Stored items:
——————————
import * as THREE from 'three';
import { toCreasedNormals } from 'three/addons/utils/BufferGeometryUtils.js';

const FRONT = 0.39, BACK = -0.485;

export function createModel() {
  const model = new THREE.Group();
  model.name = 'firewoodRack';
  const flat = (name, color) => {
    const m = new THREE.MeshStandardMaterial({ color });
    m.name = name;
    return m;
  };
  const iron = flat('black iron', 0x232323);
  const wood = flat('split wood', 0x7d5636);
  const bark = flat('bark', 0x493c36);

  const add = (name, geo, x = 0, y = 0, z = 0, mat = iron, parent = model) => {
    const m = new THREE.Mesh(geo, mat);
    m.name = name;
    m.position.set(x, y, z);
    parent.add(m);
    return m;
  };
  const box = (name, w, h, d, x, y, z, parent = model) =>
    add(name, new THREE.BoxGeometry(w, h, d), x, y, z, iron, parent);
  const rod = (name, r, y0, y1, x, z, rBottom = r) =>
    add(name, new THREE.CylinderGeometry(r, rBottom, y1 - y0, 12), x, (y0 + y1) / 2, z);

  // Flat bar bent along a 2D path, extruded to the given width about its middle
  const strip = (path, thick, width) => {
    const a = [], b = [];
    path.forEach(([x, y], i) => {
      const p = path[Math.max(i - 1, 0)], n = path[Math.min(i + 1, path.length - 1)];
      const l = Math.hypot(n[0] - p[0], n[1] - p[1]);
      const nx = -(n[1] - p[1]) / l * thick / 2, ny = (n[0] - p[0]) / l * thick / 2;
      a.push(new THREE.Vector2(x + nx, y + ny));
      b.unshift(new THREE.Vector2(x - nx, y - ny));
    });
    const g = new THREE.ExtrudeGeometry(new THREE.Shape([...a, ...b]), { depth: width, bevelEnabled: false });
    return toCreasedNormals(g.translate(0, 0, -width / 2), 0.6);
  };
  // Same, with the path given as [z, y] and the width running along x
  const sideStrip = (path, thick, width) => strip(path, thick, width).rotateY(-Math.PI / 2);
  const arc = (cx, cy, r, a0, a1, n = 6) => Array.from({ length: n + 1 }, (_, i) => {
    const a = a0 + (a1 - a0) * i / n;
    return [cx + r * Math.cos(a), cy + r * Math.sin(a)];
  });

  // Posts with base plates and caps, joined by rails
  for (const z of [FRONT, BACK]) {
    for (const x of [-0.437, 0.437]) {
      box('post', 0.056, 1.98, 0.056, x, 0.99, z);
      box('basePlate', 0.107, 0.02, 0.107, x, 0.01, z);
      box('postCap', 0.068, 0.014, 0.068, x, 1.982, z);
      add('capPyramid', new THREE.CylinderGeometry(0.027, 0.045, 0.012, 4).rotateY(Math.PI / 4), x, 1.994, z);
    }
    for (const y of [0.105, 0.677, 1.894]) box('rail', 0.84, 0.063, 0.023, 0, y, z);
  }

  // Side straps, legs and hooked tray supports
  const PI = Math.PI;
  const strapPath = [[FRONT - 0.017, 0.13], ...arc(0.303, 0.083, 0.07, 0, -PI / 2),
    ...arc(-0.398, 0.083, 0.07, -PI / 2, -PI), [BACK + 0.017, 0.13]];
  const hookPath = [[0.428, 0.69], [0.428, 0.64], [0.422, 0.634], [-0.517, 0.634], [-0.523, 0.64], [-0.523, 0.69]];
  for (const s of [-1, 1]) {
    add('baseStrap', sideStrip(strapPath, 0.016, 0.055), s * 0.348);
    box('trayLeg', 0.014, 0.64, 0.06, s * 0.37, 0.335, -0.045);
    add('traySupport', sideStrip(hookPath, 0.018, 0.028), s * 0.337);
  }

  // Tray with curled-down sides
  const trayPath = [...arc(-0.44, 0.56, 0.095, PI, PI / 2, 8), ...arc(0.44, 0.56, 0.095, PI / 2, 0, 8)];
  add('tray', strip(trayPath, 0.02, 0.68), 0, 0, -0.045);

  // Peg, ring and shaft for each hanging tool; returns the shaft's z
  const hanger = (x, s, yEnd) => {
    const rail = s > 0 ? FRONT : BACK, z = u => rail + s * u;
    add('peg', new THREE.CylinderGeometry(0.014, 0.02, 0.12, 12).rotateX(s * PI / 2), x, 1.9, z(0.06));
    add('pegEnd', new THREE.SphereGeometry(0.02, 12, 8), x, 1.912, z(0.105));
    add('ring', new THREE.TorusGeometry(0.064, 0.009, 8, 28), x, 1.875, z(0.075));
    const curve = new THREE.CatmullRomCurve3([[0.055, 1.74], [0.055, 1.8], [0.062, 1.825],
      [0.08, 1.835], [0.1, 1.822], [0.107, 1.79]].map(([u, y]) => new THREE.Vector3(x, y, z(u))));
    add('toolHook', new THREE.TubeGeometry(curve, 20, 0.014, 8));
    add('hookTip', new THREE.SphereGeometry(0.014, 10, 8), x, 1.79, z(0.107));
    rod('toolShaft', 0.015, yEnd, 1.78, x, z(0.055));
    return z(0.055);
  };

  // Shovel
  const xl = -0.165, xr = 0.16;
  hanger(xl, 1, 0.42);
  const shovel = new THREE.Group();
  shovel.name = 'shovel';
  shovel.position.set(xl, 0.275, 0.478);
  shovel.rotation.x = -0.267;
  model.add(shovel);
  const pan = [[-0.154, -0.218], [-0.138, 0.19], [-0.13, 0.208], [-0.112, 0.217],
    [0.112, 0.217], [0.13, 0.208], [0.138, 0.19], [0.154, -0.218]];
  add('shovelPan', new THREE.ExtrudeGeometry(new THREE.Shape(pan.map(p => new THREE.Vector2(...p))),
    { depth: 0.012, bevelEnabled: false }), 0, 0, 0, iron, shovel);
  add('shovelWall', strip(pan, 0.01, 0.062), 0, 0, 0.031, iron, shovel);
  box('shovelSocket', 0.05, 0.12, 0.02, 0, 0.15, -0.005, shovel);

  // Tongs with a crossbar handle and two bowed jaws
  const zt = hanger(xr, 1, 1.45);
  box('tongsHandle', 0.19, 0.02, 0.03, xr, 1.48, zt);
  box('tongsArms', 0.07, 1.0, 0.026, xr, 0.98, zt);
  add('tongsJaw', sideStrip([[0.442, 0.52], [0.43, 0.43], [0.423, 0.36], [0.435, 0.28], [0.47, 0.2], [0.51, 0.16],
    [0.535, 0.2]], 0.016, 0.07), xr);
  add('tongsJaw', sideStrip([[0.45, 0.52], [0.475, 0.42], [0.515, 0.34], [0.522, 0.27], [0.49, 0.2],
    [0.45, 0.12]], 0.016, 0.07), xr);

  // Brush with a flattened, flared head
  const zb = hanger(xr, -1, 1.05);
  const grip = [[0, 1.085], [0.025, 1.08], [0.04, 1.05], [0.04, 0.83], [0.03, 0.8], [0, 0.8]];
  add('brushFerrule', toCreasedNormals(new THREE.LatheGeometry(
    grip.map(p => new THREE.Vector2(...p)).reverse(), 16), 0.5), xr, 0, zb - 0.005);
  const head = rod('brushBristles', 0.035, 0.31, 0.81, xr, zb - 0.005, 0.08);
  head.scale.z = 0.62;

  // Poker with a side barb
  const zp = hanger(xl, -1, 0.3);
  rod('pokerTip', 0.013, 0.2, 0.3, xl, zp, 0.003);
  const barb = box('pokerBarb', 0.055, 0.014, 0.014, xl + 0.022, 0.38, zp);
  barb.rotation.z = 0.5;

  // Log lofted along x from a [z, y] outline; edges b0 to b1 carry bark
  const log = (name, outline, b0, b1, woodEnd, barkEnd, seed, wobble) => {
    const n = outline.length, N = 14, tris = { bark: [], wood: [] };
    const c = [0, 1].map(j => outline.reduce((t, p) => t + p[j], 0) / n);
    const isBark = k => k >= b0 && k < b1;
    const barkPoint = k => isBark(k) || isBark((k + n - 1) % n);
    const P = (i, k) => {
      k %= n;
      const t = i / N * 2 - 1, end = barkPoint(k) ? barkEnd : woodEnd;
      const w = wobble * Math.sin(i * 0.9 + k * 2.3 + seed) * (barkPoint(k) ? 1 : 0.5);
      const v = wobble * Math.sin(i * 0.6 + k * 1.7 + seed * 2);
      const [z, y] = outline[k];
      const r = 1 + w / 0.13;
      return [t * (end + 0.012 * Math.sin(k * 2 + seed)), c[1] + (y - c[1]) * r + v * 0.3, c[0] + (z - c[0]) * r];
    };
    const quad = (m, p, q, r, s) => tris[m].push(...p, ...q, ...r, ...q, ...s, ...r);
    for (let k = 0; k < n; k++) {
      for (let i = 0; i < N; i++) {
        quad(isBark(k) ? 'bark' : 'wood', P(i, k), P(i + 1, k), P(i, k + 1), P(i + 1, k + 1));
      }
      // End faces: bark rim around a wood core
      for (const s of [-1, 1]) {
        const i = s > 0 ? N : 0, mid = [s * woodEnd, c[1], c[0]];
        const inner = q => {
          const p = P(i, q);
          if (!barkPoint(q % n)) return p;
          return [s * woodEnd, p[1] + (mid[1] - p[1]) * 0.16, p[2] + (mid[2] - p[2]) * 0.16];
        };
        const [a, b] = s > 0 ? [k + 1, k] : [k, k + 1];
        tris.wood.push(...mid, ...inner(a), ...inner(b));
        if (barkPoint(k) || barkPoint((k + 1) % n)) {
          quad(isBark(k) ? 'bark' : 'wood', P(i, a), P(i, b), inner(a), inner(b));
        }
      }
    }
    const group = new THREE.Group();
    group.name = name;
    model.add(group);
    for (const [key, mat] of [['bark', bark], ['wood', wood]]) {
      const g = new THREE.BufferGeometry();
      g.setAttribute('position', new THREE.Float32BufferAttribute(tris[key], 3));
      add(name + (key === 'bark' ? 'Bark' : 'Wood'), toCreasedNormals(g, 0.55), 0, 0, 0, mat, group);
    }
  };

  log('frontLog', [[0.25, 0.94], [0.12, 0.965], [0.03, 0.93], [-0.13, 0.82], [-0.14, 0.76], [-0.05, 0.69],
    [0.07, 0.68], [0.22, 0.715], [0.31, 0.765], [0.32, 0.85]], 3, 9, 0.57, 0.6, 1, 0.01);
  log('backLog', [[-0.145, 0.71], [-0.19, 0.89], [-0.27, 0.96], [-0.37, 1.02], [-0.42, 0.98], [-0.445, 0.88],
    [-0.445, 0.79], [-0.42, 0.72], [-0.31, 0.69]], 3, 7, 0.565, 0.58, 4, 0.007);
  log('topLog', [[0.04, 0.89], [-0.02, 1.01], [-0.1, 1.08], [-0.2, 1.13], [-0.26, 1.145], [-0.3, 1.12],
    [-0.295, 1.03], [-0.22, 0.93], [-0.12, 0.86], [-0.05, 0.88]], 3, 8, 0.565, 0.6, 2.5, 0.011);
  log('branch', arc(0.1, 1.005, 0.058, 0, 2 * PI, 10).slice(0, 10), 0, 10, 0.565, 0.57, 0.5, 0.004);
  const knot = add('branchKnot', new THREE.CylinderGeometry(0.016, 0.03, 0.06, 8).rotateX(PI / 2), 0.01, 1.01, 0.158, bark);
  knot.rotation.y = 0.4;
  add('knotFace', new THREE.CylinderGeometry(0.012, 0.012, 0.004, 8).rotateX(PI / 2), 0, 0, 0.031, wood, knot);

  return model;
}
——————————
Print exactly the lines above from the one with "[BACK + 0.017, 0.13]];" to the one with "const curve = new", including both.

    ...arc(-0.398, 0.083, 0.07, -PI / 2, -PI), [BACK + 0.017, 0.13]];
  const hookPath = [[0.428, 0.69], [0.428, 0.64], [0.422, 0.634], [-0.517, 0.634], [-0.523, 0.64], [-0.523, 0.69]];
  for (const s of [-1, 1]) {
    add('baseStrap', sideStrip(strapPath, 0.016, 0.055), s * 0.348);
    box('trayLeg', 0.014, 0.64, 0.06, s * 0.37, 0.335, -0.045);
    add('traySupport', sideStrip(hookPath, 0.018, 0.028), s * 0.337);
  }

  // Tray with curled-down sides
  const trayPath = [...arc(-0.44, 0.56, 0.095, PI, PI / 2, 8), ...arc(0.44, 0.56, 0.095, PI / 2, 0, 8)];
  add('tray', strip(trayPath, 0.02, 0.68), 0, 0, -0.045);

  // Peg, ring and shaft for each hanging tool; returns the shaft's z
  const hanger = (x, s, yEnd) => {
    const rail = s > 0 ? FRONT : BACK, z = u => rail + s * u;
    add('peg', new THREE.CylinderGeometry(0.014, 0.02, 0.12, 12).rotateX(s * PI / 2), x, 1.9, z(0.06));
    add('pegEnd', new THREE.SphereGeometry(0.02, 12, 8), x, 1.912, z(0.105));
    add('ring', new THREE.TorusGeometry(0.064, 0.009, 8, 28), x, 1.875, z(0.075));
    const curve = new THREE.CatmullRomCurve3([[0.055, 1.74], [0.055, 1.8], [0.062, 1.825],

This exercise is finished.